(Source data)
* * *
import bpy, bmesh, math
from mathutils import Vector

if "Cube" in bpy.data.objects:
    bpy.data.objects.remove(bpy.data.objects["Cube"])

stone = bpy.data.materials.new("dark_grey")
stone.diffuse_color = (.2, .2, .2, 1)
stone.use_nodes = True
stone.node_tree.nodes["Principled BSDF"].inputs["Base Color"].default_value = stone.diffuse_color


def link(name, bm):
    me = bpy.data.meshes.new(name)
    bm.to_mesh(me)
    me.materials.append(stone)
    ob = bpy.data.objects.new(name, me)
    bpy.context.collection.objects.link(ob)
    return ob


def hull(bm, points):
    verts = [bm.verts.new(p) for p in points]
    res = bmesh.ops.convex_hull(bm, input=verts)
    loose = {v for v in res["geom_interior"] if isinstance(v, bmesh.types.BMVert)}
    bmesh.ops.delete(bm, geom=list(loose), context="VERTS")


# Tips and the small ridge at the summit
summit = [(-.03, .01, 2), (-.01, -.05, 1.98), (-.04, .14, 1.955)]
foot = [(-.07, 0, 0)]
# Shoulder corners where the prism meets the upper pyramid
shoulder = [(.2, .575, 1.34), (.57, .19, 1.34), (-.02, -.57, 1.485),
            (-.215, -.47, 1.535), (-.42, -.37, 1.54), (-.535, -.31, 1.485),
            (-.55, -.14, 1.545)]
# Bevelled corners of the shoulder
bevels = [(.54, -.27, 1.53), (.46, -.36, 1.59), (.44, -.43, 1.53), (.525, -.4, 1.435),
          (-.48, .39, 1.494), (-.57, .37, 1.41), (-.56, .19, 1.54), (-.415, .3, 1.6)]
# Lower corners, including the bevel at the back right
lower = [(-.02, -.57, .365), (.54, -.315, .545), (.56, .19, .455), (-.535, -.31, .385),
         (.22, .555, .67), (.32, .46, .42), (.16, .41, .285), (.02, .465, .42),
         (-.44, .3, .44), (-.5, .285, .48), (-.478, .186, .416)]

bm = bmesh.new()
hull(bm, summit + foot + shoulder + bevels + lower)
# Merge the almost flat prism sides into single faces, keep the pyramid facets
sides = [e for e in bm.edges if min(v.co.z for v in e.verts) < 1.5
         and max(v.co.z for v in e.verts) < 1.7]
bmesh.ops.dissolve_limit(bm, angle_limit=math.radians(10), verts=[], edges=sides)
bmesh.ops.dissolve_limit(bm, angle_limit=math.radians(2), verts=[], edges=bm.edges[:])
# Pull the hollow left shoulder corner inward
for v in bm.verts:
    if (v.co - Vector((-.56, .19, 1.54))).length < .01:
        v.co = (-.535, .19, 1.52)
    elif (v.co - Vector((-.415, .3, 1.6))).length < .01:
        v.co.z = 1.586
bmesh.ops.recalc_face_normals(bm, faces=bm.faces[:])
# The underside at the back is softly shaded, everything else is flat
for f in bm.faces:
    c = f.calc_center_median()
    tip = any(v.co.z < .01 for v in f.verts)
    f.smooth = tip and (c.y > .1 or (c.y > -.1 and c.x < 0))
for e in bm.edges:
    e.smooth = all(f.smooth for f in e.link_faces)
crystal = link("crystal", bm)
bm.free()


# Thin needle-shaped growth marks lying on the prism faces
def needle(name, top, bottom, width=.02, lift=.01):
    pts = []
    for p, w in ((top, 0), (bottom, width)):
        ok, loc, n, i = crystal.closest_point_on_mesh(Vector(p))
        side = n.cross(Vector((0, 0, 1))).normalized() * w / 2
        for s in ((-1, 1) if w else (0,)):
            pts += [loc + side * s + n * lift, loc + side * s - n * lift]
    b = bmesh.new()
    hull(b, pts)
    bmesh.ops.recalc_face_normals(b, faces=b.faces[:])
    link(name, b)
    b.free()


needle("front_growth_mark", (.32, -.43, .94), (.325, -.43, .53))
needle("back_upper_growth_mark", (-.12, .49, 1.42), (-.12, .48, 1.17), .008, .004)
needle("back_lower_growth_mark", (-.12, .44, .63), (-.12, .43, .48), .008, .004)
* * *
PROBLEM TO SOLVE :: Above are some lines. Repeat exactly, and only, those from the line that has "res = bmesh.ops.convex_hull(bm, input=verts)" through the line that has "angle_limit=math.radians(10), verts=[], edges=sides)".

REPLY TO THE TASK ::
    res = bmesh.ops.convex_hull(bm, input=verts)
    loose = {v for v in res["geom_interior"] if isinstance(v, bmesh.types.BMVert)}
    bmesh.ops.delete(bm, geom=list(loose), context="VERTS")


# Tips and the small ridge at the summit
summit = [(-.03, .01, 2), (-.01, -.05, 1.98), (-.04, .14, 1.955)]
foot = [(-.07, 0, 0)]
# Shoulder corners where the prism meets the upper pyramid
shoulder = [(.2, .575, 1.34), (.57, .19, 1.34), (-.02, -.57, 1.485),
            (-.215, -.47, 1.535), (-.42, -.37, 1.54), (-.535, -.31, 1.485),
            (-.55, -.14, 1.545)]
# Bevelled corners of the shoulder
bevels = [(.54, -.27, 1.53), (.46, -.36, 1.59), (.44, -.43, 1.53), (.525, -.4, 1.435),
          (-.48, .39, 1.494), (-.57, .37, 1.41), (-.56, .19, 1.54), (-.415, .3, 1.6)]
# Lower corners, including the bevel at the back right
lower = [(-.02, -.57, .365), (.54, -.315, .545), (.56, .19, .455), (-.535, -.31, .385),
         (.22, .555, .67), (.32, .46, .42), (.16, .41, .285), (.02, .465, .42),
         (-.44, .3, .44), (-.5, .285, .48), (-.478, .186, .416)]

bm = bmesh.new()
hull(bm, summit + foot + shoulder + bevels + lower)
# Merge the almost flat prism sides into single faces, keep the pyramid facets
sides = [e for e in bm.edges if min(v.co.z for v in e.verts) < 1.5
         and max(v.co.z for v in e.verts) < 1.7]
bmesh.ops.dissolve_limit(bm, angle_limit=math.radians(10), verts=[], edges=sides)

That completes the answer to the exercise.